#### Data ####

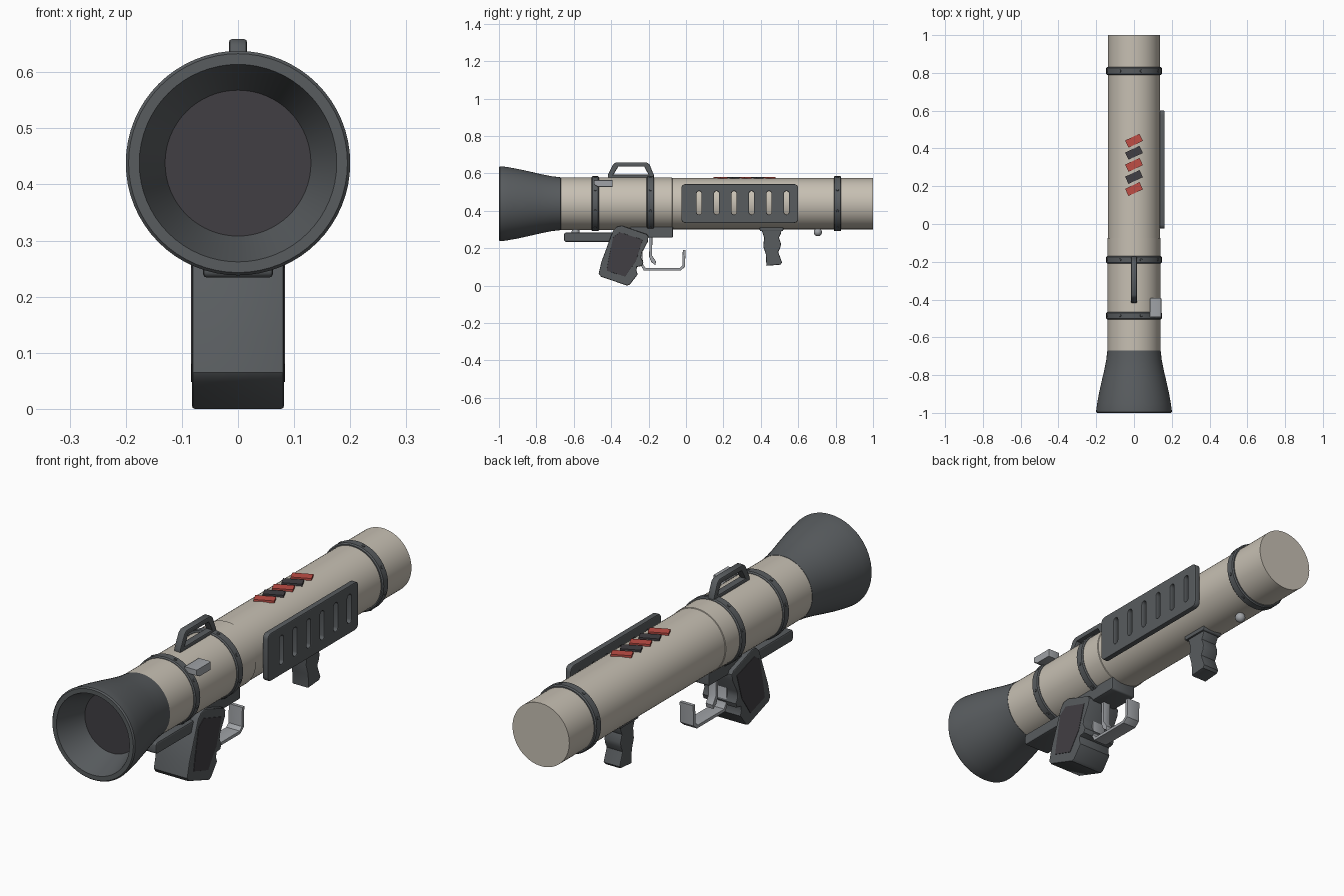
import bpy, bmesh, math
from mathutils import Matrix, Vector

if "Cube" in bpy.data.objects:
    bpy.data.objects.remove(bpy.data.objects["Cube"], do_unlink=True)

AXIS = 0.438   # height of the tube's centre line


def material(name, rgb, rough=0.6):
    m = bpy.data.materials.new(name)
    m.use_nodes = True
    m.diffuse_color = (*rgb, 1)
    node = m.node_tree.nodes["Principled BSDF"]
    node.inputs["Base Color"].default_value = (*rgb, 1)
    node.inputs["Roughness"].default_value = rough
    return m


BEIGE = material("beige", (0.57, 0.525, 0.45))
GREY = material("dark_grey", (0.098, 0.107, 0.114))
BLACK = material("charcoal", (0.053, 0.049, 0.056))
RED = material("red", (0.52, 0.075, 0.06))
STEEL = material("light_grey", (0.35, 0.365, 0.385))


def smooth(obj, angle=35):
    bpy.ops.object.select_all(action="DESELECT")
    obj.select_set(True)
    bpy.context.view_layer.objects.active = obj
    bpy.ops.object.shade_smooth_by_angle(angle=math.radians(angle))


def finish(name, bm, mat):
    mesh = bpy.data.meshes.new(name)
    bm.to_mesh(mesh)
    bm.free()
    obj = bpy.data.objects.new(name, mesh)
    bpy.context.collection.objects.link(obj)
    mesh.materials.append(mat)
    smooth(obj)
    return obj


def lathe(name, profile, mat, closed=False, steps=64):
    """Revolve (y, radius) points about the tube axis."""
    bm = bmesh.new()
    verts = [bm.verts.new((0, y, AXIS + r)) for y, r in profile]
    pairs = list(zip(verts, verts[1:]))
    if closed:
        pairs.append((verts[-1], verts[0]))
    edges = [bm.edges.new(p) for p in pairs]
    bmesh.ops.spin(bm, geom=verts + edges, cent=(0, 0, AXIS), axis=(0, 1, 0),
                   angle=math.tau, steps=steps)
    bmesh.ops.remove_doubles(bm, verts=bm.verts, dist=0.0002)
    bmesh.ops.recalc_face_normals(bm, faces=bm.faces)
    return finish(name, bm, mat)


def prism(name, loops, half, mat, x=0.0, bevel=0.006):
    """Extrude (y, z) outlines along x; loops after the first are holes."""
    curve = bpy.data.curves.new(name, "CURVE")
    curve.dimensions = "2D"
    curve.fill_mode = "BOTH"
    curve.extrude = half - bevel
    curve.bevel_depth = bevel
    curve.bevel_resolution = 1
    curve.offset = -bevel
    for pts in loops:
        s = curve.splines.new("POLY")
        s.points.add(len(pts) - 1)
        for p, (y, z) in zip(s.points, pts):
            p.co = (y, z, 0, 1)
        s.use_cyclic_u = True
    curve.materials.append(mat)
    obj = bpy.data.objects.new(name, curve)
    bpy.context.collection.objects.link(obj)
    obj.matrix_world = Matrix(((0, 0, 1, x), (1, 0, 0, 0), (0, 1, 0, 0), (0, 0, 0, 1)))
    bpy.ops.object.select_all(action="DESELECT")
    obj.select_set(True)
    bpy.context.view_layer.objects.active = obj
    bpy.ops.object.convert(target="MESH")
    obj = bpy.context.view_layer.objects.active
    smooth(obj)
    return obj


def rounded(y0, y1, z0, z1, r, n=4):
    """Rounded rectangle outline."""
    corners = ((y1 - r, z1 - r), (y0 + r, z1 - r), (y0 + r, z0 + r), (y1 - r, z0 + r))
    return [(cy + r * math.cos((k + i / n) * math.pi / 2),
             cz + r * math.sin((k + i / n) * math.pi / 2))
            for k, (cy, cz) in enumerate(corners) for i in range(n + 1)]


# Tube, front sleeve and flared muzzle
lathe("tube", [(-0.7, 0), (-0.7, 0.137), (1, 0.137), (1, 0)], BEIGE)
lathe("front_sleeve", [(-0.67, 0.13), (-0.67, 0.14), (-0.075, 0.14), (-0.07, 0.13)], BEIGE)
lathe("muzzle", [(-0.665, 0.13), (-0.67, 0.141), (-0.72, 0.147), (-0.78, 0.159),
                 (-0.84, 0.173), (-0.9, 0.186), (-0.95, 0.195), (-0.985, 0.2),
                 (-0.994, 0.2), (-1, 0.195), (-1, 0.176), (-0.87, 0.13)], GREY)
lathe("muzzle_disc", [(-0.868, 0), (-0.868, 0.132)], BLACK)

# Clamp rings with small rivets
for label, yc in (("front", -0.485), ("middle", -0.19), ("rear", 0.81)):
    lathe(label + "_ring", [(yc - 0.02, 0.13), (yc - 0.02, 0.142), (yc - 0.015, 0.147),
                            (yc + 0.015, 0.147), (yc + 0.02, 0.142), (yc + 0.02, 0.13)],
          GREY, closed=True)
    bm = bmesh.new()
    for k in range(8):
        a = math.radians(30 + 45 * k)
        out = Vector((math.cos(a), 0, math.sin(a)))
        place = Matrix.Translation(Vector((0, yc, AXIS)) + out * 0.147)
        turn = out.to_track_quat("Z", "Y").to_matrix().to_4x4()
        bmesh.ops.create_cone(bm, cap_ends=True, segments=10, radius1=0.008,
                              radius2=0.006, depth=0.006, matrix=place @ turn)
    finish(label + "_ring_rivets", bm, GREY)

# Slotted side plate
slots = [rounded(y - 0.013, y + 0.013, 0.38, 0.505, 0.012)
         for y in (0.07 + 0.0935 * i for i in range(6))]
prism("side_plate", [rounded(-0.025, 0.6, 0.335, 0.543, 0.022)] + slots, 0.013, GREY,
      x=0.149, bevel=0.004)

# Sight frame on top
prism("top_sight_frame",
      [[(-0.418, 0.575), (-0.418, 0.592), (-0.39, 0.648), (-0.375, 0.659), (-0.21, 0.659),
        (-0.195, 0.648), (-0.172, 0.592), (-0.172, 0.575)],
       [(-0.388, 0.593), (-0.362, 0.636), (-0.223, 0.636), (-0.2, 0.593)]],
      0.016, GREY, bevel=0.005)

# Small box on the left shoulder
prism("side_switch", [[(-0.492, 0.54), (-0.47, 0.528), (-0.393, 0.528), (-0.393, 0.564),
                       (-0.492, 0.564)]], 0.03, STEEL, x=0.115, bevel=0.003)

# Diagonal stripe plates on top
for i in range(5):
    bm = bmesh.new()
    m = (Matrix.Translation((0, 0.185 + 0.064 * i, AXIS + 0.139))
         @ Matrix.Rotation(math.radians(25), 4, "Z") @ Matrix.Diagonal((0.084, 0.042, 0.0095, 1)))
    bmesh.ops.create_cube(bm, size=1, matrix=m)
    finish(f"stripe_{i + 1}", bm, BLACK if i % 2 else RED)

# Rails under the tube
prism("front_rail", [rounded(-0.652, -0.36, 0.234, 0.284, 0.012)], 0.062, GREY)
prism("rear_rail", [rounded(-0.3, -0.07, 0.256, 0.33, 0.008)], 0.062, GREY)

# Main grip with finger grooves at the back and dark side panels
prism("main_grip", [[(-0.342, 0.32), (-0.21, 0.275), (-0.201, 0.262), (-0.204, 0.235),
                     (-0.236, 0.175), (-0.24, 0.15), (-0.228, 0.125), (-0.235, 0.105),
                     (-0.262, 0.1), (-0.265, 0.08), (-0.258, 0.06), (-0.3, 0.006),
                     (-0.315, 0.0), (-0.455, 0.048), (-0.467, 0.065), (-0.452, 0.128),
                     (-0.39, 0.295), (-0.37, 0.315)]], 0.082, GREY, bevel=0.005)
panel = [(-0.354, 0.285), (-0.232, 0.246), (-0.268, 0.13), (-0.29, 0.1),
         (-0.325, 0.048), (-0.424, 0.08), (-0.416, 0.13), (-0.39, 0.258)]
for label, side in (("left", 1), ("right", -1)):
    prism(label + "_grip_panel", [panel], 0.004, BLACK, x=side * 0.08, bevel=0.001)

# Trigger and its guard
prism("trigger_guard", [[(-0.25, 0.2), (-0.243, 0.11), (-0.225, 0.08), (-0.03, 0.08),
                         (-0.006, 0.1), (-0.002, 0.19), (-0.017, 0.19), (-0.02, 0.108),
                         (-0.035, 0.094), (-0.216, 0.094), (-0.23, 0.115), (-0.235, 0.2)]],
      0.033, STEEL, bevel=0.002)
prism("trigger", [[(-0.195, 0.265), (-0.18, 0.265), (-0.181, 0.16), (-0.16, 0.128),
                   (-0.164, 0.11), (-0.185, 0.125), (-0.197, 0.155)]],
      0.018, STEEL, bevel=0.002)

# Rear handgrip with collar
prism("rear_grip", [[(0.4, 0.31), (0.512, 0.31), (0.508, 0.28), (0.497, 0.257),
                     (0.508, 0.225), (0.505, 0.205), (0.493, 0.18), (0.502, 0.155),
                     (0.514, 0.123), (0.505, 0.112), (0.43, 0.106), (0.427, 0.166),
                     (0.413, 0.21), (0.418, 0.257)]], 0.04, GREY, bevel=0.005)
prism("rear_grip_collar", [rounded(0.394, 0.52, 0.292, 0.315, 0.006)], 0.048, GREY, bevel=0.003)

# Round strap studs below the tube
for label, y in (("front", -0.59), ("rear", 0.705)):
    bm = bmesh.new()
    bmesh.ops.create_uvsphere(bm, u_segments=20, v_segments=12, radius=0.022,
                              matrix=Matrix.Translation((0, y, 0.286)))
    finish(label + "_strap_stud", bm, STEEL)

####

Repeat exactly the lines from the first line of the records above through the line containing "m.use_nodes = True", leaving out the pictures.

import bpy, bmesh, math
from mathutils import Matrix, Vector

if "Cube" in bpy.data.objects:
    bpy.data.objects.remove(bpy.data.objects["Cube"], do_unlink=True)

AXIS = 0.438   # height of the tube's centre line


def material(name, rgb, rough=0.6):
    m = bpy.data.materials.new(name)
    m.use_nodes = True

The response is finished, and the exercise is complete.